[Data records]

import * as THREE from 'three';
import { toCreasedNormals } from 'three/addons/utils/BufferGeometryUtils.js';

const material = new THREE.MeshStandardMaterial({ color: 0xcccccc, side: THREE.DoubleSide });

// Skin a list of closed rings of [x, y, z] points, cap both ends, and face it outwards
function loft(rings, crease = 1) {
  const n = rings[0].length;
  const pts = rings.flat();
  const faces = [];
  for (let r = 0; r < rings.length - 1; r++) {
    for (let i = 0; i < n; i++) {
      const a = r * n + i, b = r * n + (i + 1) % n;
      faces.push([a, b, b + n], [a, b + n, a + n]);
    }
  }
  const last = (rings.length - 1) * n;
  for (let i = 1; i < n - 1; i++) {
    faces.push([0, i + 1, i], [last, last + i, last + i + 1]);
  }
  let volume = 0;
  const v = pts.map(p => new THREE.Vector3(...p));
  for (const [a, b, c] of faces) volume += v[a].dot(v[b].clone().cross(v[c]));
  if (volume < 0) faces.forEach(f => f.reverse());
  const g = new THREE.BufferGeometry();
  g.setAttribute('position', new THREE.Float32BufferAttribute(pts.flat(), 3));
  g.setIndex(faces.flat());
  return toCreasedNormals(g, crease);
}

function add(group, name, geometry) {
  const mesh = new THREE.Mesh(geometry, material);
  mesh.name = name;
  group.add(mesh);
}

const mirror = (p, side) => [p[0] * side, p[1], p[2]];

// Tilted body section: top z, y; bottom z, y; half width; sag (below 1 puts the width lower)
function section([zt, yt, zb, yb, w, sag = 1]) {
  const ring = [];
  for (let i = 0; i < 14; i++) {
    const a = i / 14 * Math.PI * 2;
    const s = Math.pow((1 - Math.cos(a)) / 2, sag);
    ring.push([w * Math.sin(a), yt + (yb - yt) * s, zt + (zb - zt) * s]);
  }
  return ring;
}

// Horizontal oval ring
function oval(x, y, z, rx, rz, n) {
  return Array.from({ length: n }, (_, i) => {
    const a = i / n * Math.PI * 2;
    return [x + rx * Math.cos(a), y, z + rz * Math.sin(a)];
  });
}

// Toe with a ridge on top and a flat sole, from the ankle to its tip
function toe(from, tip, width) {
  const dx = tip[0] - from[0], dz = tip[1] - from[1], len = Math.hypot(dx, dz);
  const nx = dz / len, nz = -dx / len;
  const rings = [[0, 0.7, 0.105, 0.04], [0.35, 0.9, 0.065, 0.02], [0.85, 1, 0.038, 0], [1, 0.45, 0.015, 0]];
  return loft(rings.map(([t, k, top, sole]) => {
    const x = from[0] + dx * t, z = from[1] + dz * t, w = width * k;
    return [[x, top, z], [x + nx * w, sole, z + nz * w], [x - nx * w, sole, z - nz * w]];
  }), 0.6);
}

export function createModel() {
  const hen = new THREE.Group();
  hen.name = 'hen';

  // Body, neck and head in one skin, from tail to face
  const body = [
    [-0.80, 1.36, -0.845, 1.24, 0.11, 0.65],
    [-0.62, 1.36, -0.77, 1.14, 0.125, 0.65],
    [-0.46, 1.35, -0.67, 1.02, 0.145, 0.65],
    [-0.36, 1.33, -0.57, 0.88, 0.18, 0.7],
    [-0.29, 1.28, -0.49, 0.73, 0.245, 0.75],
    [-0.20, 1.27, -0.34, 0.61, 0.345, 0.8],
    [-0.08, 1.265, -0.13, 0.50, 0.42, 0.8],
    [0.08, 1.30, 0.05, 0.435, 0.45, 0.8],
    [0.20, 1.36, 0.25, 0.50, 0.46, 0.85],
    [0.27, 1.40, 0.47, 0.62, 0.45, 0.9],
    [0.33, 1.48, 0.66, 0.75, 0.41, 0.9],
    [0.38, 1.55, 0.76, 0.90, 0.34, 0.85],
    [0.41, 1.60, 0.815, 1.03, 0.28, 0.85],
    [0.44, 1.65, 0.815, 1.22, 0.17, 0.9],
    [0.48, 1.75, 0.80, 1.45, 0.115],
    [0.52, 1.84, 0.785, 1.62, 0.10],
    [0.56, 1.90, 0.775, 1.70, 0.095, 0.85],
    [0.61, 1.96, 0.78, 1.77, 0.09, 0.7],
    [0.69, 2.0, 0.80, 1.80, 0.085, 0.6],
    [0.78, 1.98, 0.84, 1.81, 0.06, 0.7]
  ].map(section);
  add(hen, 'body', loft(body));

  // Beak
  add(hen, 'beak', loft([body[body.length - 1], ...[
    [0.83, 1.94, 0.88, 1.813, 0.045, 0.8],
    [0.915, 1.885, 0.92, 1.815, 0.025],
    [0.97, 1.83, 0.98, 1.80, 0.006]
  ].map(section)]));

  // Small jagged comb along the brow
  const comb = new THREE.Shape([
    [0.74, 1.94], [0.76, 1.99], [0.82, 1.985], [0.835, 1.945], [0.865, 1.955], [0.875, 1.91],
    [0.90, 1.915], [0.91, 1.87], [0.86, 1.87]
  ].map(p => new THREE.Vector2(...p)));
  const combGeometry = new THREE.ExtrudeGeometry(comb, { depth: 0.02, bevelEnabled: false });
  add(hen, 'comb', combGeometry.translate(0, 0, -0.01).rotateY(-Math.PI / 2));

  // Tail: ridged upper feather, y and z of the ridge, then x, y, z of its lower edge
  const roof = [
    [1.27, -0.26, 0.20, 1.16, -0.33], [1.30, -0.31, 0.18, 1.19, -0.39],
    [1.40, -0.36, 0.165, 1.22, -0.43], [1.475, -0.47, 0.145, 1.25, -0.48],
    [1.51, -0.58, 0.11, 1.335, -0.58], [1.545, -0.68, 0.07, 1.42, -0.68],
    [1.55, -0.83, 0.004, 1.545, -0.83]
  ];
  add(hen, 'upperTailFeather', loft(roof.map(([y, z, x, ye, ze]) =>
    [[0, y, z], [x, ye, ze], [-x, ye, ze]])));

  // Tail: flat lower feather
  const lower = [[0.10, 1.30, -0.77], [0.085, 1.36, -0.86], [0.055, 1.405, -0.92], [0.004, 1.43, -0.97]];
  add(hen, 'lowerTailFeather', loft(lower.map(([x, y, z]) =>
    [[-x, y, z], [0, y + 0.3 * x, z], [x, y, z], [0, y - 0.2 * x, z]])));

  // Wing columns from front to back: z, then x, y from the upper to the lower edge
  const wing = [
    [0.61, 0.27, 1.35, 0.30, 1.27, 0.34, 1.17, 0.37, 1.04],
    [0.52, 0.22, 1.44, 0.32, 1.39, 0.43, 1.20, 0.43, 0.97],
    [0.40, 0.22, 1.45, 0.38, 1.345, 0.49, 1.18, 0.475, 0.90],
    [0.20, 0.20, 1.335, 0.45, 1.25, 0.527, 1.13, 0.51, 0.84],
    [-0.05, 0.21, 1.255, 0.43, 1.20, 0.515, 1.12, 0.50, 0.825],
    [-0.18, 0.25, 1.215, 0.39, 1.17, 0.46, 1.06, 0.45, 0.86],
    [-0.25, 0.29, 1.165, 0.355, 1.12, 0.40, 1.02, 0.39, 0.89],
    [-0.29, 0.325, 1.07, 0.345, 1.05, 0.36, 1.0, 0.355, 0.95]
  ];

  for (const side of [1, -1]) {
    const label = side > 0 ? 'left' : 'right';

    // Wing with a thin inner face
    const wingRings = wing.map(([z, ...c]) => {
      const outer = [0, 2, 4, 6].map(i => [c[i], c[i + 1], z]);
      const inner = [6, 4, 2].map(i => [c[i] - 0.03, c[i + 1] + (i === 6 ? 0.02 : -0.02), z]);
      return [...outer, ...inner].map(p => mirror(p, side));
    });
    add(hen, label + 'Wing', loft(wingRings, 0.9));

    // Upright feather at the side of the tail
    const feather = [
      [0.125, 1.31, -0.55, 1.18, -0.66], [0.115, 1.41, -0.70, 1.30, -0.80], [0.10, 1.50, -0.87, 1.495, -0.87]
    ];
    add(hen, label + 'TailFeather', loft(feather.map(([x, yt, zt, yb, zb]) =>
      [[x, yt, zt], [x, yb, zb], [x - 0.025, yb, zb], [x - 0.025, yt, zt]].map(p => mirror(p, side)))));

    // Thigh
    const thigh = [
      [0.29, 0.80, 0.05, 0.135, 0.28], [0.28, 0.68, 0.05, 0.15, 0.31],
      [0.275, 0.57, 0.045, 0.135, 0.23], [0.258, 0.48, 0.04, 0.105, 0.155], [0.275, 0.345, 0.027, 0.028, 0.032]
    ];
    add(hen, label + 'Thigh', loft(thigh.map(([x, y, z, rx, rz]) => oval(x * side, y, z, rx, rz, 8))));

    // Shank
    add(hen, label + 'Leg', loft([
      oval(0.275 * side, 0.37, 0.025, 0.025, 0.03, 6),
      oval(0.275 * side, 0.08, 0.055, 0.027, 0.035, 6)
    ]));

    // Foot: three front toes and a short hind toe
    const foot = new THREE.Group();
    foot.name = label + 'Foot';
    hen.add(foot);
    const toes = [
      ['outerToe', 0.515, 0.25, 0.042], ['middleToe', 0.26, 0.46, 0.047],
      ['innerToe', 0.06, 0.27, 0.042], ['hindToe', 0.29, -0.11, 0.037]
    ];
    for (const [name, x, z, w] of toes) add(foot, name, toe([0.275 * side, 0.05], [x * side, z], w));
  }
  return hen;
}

> _PROMPT_
Your answer must be a single number: the count of lines in the records that hold the word "from".

> _RESPONSE TO THIS EXERCISE_
9